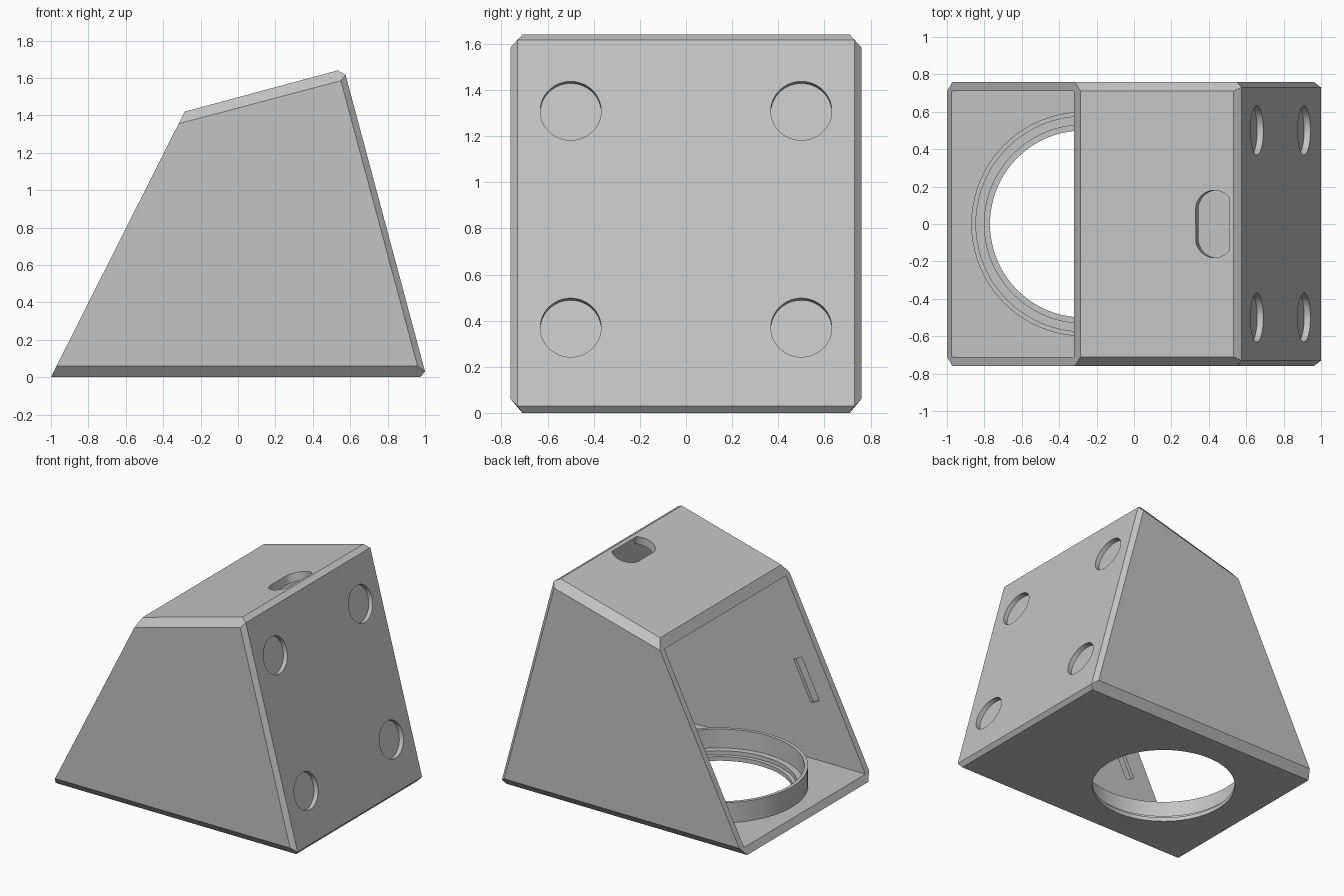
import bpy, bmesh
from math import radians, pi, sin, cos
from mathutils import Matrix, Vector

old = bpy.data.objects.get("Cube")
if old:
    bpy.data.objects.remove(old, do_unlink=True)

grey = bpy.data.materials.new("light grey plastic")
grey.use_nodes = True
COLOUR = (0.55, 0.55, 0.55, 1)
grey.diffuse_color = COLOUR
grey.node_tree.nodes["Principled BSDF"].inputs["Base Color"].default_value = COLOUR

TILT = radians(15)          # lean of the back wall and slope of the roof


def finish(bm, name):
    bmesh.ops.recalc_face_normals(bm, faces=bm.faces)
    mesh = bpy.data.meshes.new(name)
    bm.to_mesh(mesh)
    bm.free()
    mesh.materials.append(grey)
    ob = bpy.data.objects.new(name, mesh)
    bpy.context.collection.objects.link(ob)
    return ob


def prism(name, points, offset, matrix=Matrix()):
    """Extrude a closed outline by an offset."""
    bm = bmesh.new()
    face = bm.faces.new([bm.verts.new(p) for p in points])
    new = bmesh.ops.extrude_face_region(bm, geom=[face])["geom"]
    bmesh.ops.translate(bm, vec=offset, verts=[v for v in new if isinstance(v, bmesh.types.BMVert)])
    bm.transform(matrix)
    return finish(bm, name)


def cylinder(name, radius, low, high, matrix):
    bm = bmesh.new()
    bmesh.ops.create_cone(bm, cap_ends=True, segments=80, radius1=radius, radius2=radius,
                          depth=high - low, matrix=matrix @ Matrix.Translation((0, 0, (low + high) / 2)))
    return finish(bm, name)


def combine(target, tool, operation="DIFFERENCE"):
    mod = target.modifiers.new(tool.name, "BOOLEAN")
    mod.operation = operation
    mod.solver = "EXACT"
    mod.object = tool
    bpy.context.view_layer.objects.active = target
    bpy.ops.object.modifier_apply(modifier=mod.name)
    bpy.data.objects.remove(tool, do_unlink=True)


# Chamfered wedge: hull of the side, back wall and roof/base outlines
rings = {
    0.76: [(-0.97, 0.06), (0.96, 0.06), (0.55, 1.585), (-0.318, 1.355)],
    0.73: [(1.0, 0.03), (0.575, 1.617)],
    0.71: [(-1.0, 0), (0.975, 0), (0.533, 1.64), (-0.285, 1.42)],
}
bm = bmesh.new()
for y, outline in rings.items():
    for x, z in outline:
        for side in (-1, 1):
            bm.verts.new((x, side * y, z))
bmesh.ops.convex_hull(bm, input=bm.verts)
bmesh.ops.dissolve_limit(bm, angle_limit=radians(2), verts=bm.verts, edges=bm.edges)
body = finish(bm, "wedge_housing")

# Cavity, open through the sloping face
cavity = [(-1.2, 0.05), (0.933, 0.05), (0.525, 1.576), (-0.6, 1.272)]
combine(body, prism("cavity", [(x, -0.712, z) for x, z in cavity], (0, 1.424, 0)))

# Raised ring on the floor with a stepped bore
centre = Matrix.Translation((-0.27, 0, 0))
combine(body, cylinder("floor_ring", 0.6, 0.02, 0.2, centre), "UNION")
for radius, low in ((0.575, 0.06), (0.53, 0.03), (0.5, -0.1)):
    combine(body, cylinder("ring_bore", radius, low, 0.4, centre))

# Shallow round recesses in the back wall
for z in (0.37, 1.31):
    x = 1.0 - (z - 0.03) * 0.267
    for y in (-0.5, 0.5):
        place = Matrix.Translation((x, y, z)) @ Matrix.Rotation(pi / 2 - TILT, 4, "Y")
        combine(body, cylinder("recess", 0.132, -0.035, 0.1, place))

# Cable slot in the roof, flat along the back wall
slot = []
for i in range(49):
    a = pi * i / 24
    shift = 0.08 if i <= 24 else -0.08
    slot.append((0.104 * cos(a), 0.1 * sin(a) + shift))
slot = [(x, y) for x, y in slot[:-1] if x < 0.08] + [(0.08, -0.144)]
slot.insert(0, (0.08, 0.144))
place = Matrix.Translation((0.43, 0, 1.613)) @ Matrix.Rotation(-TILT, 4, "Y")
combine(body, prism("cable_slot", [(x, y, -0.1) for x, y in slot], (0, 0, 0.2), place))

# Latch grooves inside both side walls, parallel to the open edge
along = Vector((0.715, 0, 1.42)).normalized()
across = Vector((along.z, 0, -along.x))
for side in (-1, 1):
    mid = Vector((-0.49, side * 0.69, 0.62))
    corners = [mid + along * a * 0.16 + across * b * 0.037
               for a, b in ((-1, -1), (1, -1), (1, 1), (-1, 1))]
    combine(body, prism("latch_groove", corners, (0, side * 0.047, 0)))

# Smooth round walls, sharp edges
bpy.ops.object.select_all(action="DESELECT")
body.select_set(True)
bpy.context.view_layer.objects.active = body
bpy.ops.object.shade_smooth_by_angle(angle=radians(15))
· · · · ·
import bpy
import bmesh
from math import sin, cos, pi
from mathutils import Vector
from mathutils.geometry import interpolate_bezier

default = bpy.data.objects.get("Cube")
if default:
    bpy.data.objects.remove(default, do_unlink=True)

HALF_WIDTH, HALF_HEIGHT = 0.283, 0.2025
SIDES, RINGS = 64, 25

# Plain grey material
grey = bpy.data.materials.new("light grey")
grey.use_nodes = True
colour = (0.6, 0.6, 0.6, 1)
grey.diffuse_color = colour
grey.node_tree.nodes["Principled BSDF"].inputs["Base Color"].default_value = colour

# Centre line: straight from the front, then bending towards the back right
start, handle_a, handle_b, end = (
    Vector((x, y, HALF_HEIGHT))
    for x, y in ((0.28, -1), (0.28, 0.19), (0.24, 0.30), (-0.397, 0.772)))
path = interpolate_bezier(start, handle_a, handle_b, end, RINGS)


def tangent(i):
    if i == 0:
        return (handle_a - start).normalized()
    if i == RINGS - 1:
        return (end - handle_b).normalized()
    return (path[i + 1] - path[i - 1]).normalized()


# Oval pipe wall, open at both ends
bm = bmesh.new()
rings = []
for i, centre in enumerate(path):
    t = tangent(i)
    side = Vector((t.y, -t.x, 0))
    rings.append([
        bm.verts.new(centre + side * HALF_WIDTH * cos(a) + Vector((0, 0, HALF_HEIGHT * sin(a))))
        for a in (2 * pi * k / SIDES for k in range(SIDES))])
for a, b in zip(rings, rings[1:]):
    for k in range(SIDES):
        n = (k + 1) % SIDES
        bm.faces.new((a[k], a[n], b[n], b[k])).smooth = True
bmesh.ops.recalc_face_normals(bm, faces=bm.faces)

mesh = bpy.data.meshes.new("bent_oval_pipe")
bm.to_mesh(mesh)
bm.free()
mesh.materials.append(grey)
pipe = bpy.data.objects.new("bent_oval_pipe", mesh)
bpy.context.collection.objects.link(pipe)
· · · · ·
== WHAT THIS TASK INVOLVES ==
Using the data above, extract exactly the lines from the one that holds "slot = [(x, y)" to the one that holds "0, 0.2), place))", both ends included, and no others.

== COMPLETED TASK ==
slot = [(x, y) for x, y in slot[:-1] if x < 0.08] + [(0.08, -0.144)]
slot.insert(0, (0.08, 0.144))
place = Matrix.Translation((0.43, 0, 1.613)) @ Matrix.Rotation(-TILT, 4, "Y")
combine(body, prism("cable_slot", [(x, y, -0.1) for x, y in slot], (0, 0, 0.2), place))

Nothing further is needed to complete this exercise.